Garbanzo bean. Chickpea. Ceci. What do these three little legumes have in common? Well, they all happen to be the same bean, and the star of the most perfect food in the world, HUMMUS!
Here’s what. I’ll bet you never made your own hummus. Probably because you think that it requires some involved set of skills that you don’t possess. Aha, this is not true! If you knew how simple it was, you would never buy that overpriced stuff in the little plastic tub that tastes ruefully of citric acid and cheap oils. All you need are a few inexpensive ingredients, usually ingredients that you always have on hand anyway, and you can whip up a batch in about ten minutes. The best part of hummus is that it is one of the healthiest things you can eat. High in protein and fiber, plump with good fats, it’s also a great bacterial stave because it requires a healthy dose of raw garlic.
Aren’t you convinced?
Here’s what you’ll need: About three cups of ceci, 1 1/2 lemons, a large garlic clove, olive oil, and tahini. Just what is tahini, anyway? Tahini is toasted, ground sesame seeds. This lovely paste is the ingredient that gives hummus its depth of character and unctuous mouth feel. You will also need your mortar and pestle, and a blender.
Now, I make my own ceci for my hummus, but you don’t have to. Canned are just fine. Just be sure to drain and rinse them before use. I also mortar my garlic because it tames the ‘burn’ that garlic can have when eaten raw. There is nothing worse than getting a chunk of garlic in a mouthful of hummus, so, if you can spare an extra 3 minutes, mortar your garlic before you add it to your legumes.

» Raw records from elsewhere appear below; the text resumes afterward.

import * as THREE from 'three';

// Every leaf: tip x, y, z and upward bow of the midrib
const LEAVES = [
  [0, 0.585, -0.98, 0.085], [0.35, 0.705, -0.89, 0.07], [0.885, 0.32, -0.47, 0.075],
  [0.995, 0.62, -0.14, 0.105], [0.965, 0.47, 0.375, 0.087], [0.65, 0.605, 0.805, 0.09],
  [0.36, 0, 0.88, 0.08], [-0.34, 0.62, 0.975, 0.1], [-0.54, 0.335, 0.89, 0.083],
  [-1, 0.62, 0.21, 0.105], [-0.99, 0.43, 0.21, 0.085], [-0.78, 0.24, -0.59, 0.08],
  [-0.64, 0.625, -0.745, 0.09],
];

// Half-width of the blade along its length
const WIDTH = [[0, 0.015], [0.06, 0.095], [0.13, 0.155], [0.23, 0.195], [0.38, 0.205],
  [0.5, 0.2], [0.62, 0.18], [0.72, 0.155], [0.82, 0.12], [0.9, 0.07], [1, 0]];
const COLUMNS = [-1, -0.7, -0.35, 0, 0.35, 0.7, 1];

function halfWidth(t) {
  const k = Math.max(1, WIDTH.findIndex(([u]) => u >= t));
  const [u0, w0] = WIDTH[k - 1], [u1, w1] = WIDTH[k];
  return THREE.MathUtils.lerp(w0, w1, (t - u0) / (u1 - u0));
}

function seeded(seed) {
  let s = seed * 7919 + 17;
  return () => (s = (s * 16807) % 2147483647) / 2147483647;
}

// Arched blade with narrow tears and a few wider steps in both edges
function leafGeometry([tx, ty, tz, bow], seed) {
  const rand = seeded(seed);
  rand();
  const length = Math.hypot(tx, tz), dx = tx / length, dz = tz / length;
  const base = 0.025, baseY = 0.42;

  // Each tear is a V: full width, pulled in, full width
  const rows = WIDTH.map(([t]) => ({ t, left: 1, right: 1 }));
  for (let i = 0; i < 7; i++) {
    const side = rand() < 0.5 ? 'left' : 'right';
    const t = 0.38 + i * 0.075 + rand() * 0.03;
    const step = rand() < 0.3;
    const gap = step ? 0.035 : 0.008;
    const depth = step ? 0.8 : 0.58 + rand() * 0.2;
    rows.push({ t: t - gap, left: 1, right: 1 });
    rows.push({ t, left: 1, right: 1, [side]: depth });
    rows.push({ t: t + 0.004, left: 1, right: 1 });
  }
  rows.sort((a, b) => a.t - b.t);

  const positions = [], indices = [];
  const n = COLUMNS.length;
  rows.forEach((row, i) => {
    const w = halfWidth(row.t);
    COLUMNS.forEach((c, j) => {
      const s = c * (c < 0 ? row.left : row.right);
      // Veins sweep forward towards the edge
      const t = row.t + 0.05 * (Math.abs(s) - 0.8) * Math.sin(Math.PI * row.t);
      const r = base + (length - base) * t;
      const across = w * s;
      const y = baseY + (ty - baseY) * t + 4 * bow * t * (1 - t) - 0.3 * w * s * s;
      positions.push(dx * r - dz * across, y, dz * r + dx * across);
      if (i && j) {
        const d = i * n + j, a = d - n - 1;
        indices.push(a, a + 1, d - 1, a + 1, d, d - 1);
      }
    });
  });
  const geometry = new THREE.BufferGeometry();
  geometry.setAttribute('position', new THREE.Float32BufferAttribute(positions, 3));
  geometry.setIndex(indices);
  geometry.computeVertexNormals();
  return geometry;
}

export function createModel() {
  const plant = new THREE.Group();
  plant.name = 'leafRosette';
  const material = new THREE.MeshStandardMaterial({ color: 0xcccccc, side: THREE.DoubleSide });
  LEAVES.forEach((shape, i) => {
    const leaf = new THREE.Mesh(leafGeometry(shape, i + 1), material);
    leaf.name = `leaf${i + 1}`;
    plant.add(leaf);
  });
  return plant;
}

If you really want to be lazy, and this, my friend, is ultimate laziness if you can't mortar a clove of garlic, then just toss the whole clove in the blender (when we get to that part), but this I do not recommend!
Let’s get started.
For all of you who have your canned beans ready, just hold your horses while I explain to the purists how to make ceci from dried legumes.
I’m taking a cup and a half of dried ceci and soaking them for 2 hours. It’s amazing how they double in size. Have a look.
Incidentally, 1.5 cups of dried ceci makes 5 cups of cooked. Compared to a can of ceci for about a buck, making your own will run about 30¢.
Drain the soaked ceci and rinse. Add to a pot, enough fresh water to amply cover, a couple of cloves of garlic and a fine dose of olive oil.
They take about 2.5 - 3 hours to cook, and should be very tender when done. No crunch. If the water runs low (like any bean, be sure they’re always fully submerged in water, no heads poking through the surface), just add more as they cook until they’re done.
Mortar your garlic. My monster clove yielded this much.
OK canned goods, feel free to jump back in. Get about 3 cups of ceci into the blender. This will make a good-sized batch.
If you made your own, put a spoonful of the ceci cooking liquid into the blender to make blending easier. If you are using canned, make sure you rinse your legumes before adding them to the blender, and pour in a little water to lubricate the process. Just a bit. Don’t use the liquid from the can. It’s generally too salty and kind of snotty and gross.
OK. Get your lemon-and-a-half ready, along with your tahini, a couple of heaping tablespoons. Mmmm. You might like your hummus more or less lemony, so, adjust according to taste. The same for the tahini. Adding more tahini will make for a richer tasting hummus.
Add the tahini, lemon, mortared garlic and a pinch of salt to the whole shebang.
Get a good dose of olive oil in there. And don't skimp. Mmmm, liquid sunshine.
Now blend. You will have to pulse in the beginning to get it going, and stir it about with a spatula (with the machine off, of course, unless you want bits of spatula in your hummus). But don’t be tempted to add more water or lemon until you finagle it a bit, or you will wind up with soupy hummus. This is what it looks like when you finally get the machine going. Nice, smooth, thick. Sometimes I like a thicker hummus so I can use it for sandwiches. In this case, I use a food processor and add more tahini, then stir in some parsley to make it attractive. Mmm!
You may have to stir it a few times through the whole process to get it going again. If it truly is too thick, add more olive oil, water, or lemon. Just taste first before you decide which one. You don’t want to indiscriminately add more lemon and make it too tart. If it’s tart enough, add more water and/or olive oil. When it’s smooth, taste for seasoning, correct with salt and olive oil. Et voila! Hummus.
I like to splash some olive oil over the top when serving it to guests. And a dusting of paprika is always pretty. Start to finish, this took about ten minutes. And look how much it yields. All in all, this giant batch cost me about 90¢ because I made my own ceci, and it's infinitely better tasting to boot!
Mangia bene, vivi felice!